For the Akwesasne Mohawk people living along the Canadian border of New York state, black ash trees are more than just beautiful. Older members of the tribe teach the younger generation how to prepare the strong yet pliable wood for basket weaving. The ornate baskets are then used for hunting and trapping, as well as community bonding and artistic expression.

But the black ash trees are rapidly vanishing, threatening this tribal tradition.

Overharvesting and pollution have thinned out forests. And an impending invasion of an Asian beetle species could completely wipe out the region’s remaining black ash stands. The emerald ash borer — as radiant green as its name implies — travels a mere 4 kilometers a day, but the sale of infested firewood has spread the insect like wildfire.

The beetle’s larvae bore into the bark, cutting off a tree’s flow of nutrients and water. This invasive species has destroyed more than 50 million ash trees in the U.S., and an estimated 7 billion additional trees are under threat.

Taking charge of their trees

Markings left by emerald ash borer larvae on an ash tree (© AP Images)

State and federal programs are helping to restore areas damaged by the beetle, and experts are working to learn more about the beetle’s habits and predators. But the Akwesasne community has put together its own strategy.

Fearing a fate without black ash trees, the tribe created an environmental task force to monitor and protect existing trees. Members of the community walk through forests, injecting mature trees with a chemical similar to dish detergent, which is safe for humans but distasteful to beetles. They are also collecting seeds from mature trees to create a stockpile to grow more.

“These things were a gift,” says Aronhiaies Herne, principal of Akwesasne Freedom School, where children are reminded to value their land. “If you’re not thankful for those things, they’re going to be taken away someday.”

Sustaining local resources — such as food, forests and water — is a global challenge.
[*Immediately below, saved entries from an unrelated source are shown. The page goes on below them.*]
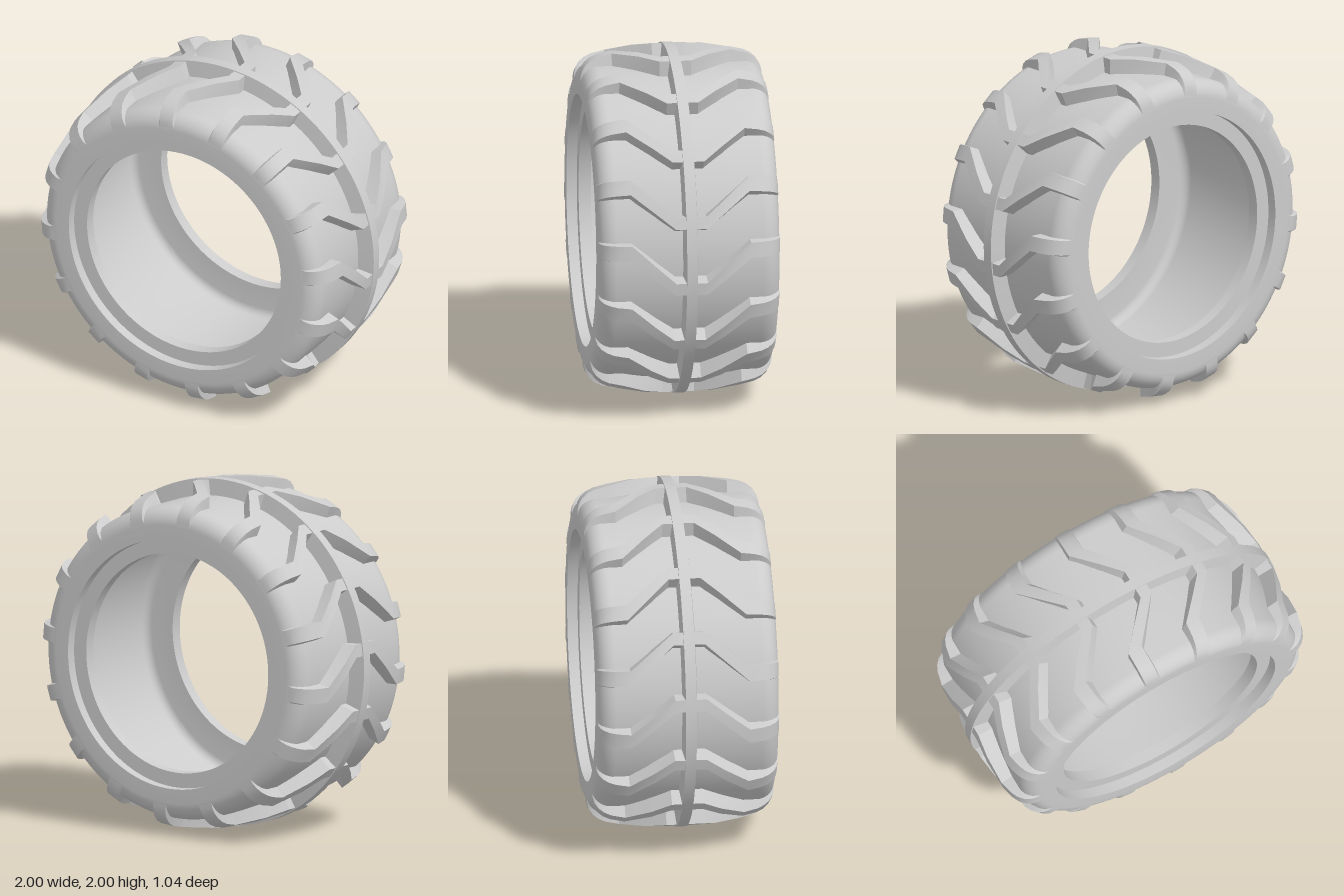
import * as THREE from 'three';
import { toCreasedNormals } from 'three/addons/utils/BufferGeometryUtils.js';

const material = new THREE.MeshStandardMaterial({ color: 0xcccccc });

// Revolve a closed (radius, z) profile about the z axis
function ring(name, profile, crease = 0.5) {
  const points = [...profile, profile[0]].map(([r, z]) => new THREE.Vector2(r, z));
  const geometry = new THREE.LatheGeometry(points, 128).rotateX(Math.PI / 2);
  const mesh = new THREE.Mesh(toCreasedNormals(geometry, crease), material);
  mesh.name = name;
  return mesh;
}

// Half of the carcass profile, from the crown over the shoulder to the cavity
function carcassHalf() {
  const half = [];
  for (let i = 0; i <= 10; i++) {
    const a = (i / 10) * Math.PI / 2;
    half.push([0.805 + 0.1 * Math.cos(a), 0.42 + 0.1 * Math.sin(a)]);
  }
  // bead recess and flange
  half.push([0.72, 0.52], [0.72, 0.46], [0.635, 0.46], [0.635, 0.39], [0.78, 0.39]);
  // rounded cavity corner
  for (let i = 1; i <= 6; i++) {
    const a = (i / 6) * Math.PI / 2;
    half.push([0.78 + 0.05 * Math.sin(a), 0.34 + 0.05 * Math.cos(a)]);
  }
  return half;
}

// Half of a chevron lug: [z, clockwise angle, top radius, half width at top]
const lugHalf = [
  [0, 0.12, 0.994, 0.036],
  [0.09, 0.12, 0.994, 0.036],
  [0.2, 0.024, 0.989, 0.04],
  [0.34, -0.1, 0.975, 0.045],
  [0.42, -0.1, 0.957, 0.046],
  [0.46, -0.1, 0.938, 0.047],
  [0.49, -0.1, 0.912, 0.048],
  [0.51, -0.1, 0.88, 0.049],
  [0.519, -0.1, 0.845, 0.05],
];

// Sweep a tapered four-sided section from one shoulder to the other
function lugGeometry() {
  const path = [
    ...lugHalf.slice(1).reverse().map(([z, ...rest]) => [-z, ...rest]),
    ...lugHalf,
  ];
  const sections = path.map(([z, angle, top, w]) => {
    const base = Math.min(0.88, top - 0.05);
    const at = (r, a) => [r * Math.sin(a), r * Math.cos(a), z];
    return [at(top, angle - w), at(top, angle + w),
      at(base, angle + w + 0.016), at(base, angle - w - 0.016)];
  });
  const positions = [];
  const quad = (a, b, c, d) => positions.push(...a, ...b, ...c, ...a, ...c, ...d);
  for (let i = 0; i < sections.length - 1; i++) {
    const s = sections[i], t = sections[i + 1];
    for (let k = 0; k < 4; k++) {
      const n = (k + 1) % 4;
      quad(s[k], t[k], t[n], s[n]);
    }
  }
  const first = sections[0], last = sections[sections.length - 1];
  quad(first[0], first[1], first[2], first[3]);
  quad(last[0], last[3], last[2], last[1]);
  const geometry = new THREE.BufferGeometry();
  geometry.setAttribute('position', new THREE.Float32BufferAttribute(positions, 3));
  return toCreasedNormals(geometry, 0.5);
}

export function createModel() {
  const tire = new THREE.Group();
  tire.name = 'tire';
  tire.position.y = 1;

  // Hollow carcass with both sidewalls
  const half = carcassHalf();
  const mirrored = half.map(([r, z]) => [r, -z]).reverse();
  tire.add(ring('carcass', [...mirrored, ...half]));

  // Tapered rib around the middle of the tread
  tire.add(ring('centreRib', [[0.89, -0.045], [1, -0.031], [1, 0.031], [0.89, 0.045]]));

  // Sixteen chevron lugs
  const lugs = new THREE.Group();
  lugs.name = 'treadLugs';
  const geometry = lugGeometry();
  for (let i = 0; i < 16; i++) {
    const lug = new THREE.Mesh(geometry, material);
    lug.name = 'treadLug';
    lug.rotation.z = (i / 16) * Math.PI * 2;
    lugs.add(lug);
  }
  tire.add(lugs);

  const model = new THREE.Group();
  model.name = 'wheelTire';
  model.add(tire);
  return model;
}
But small-scale solutions are vital to protecting our environment. Learn about other effective and easily replicated tactics Native American communities are using in their homelands.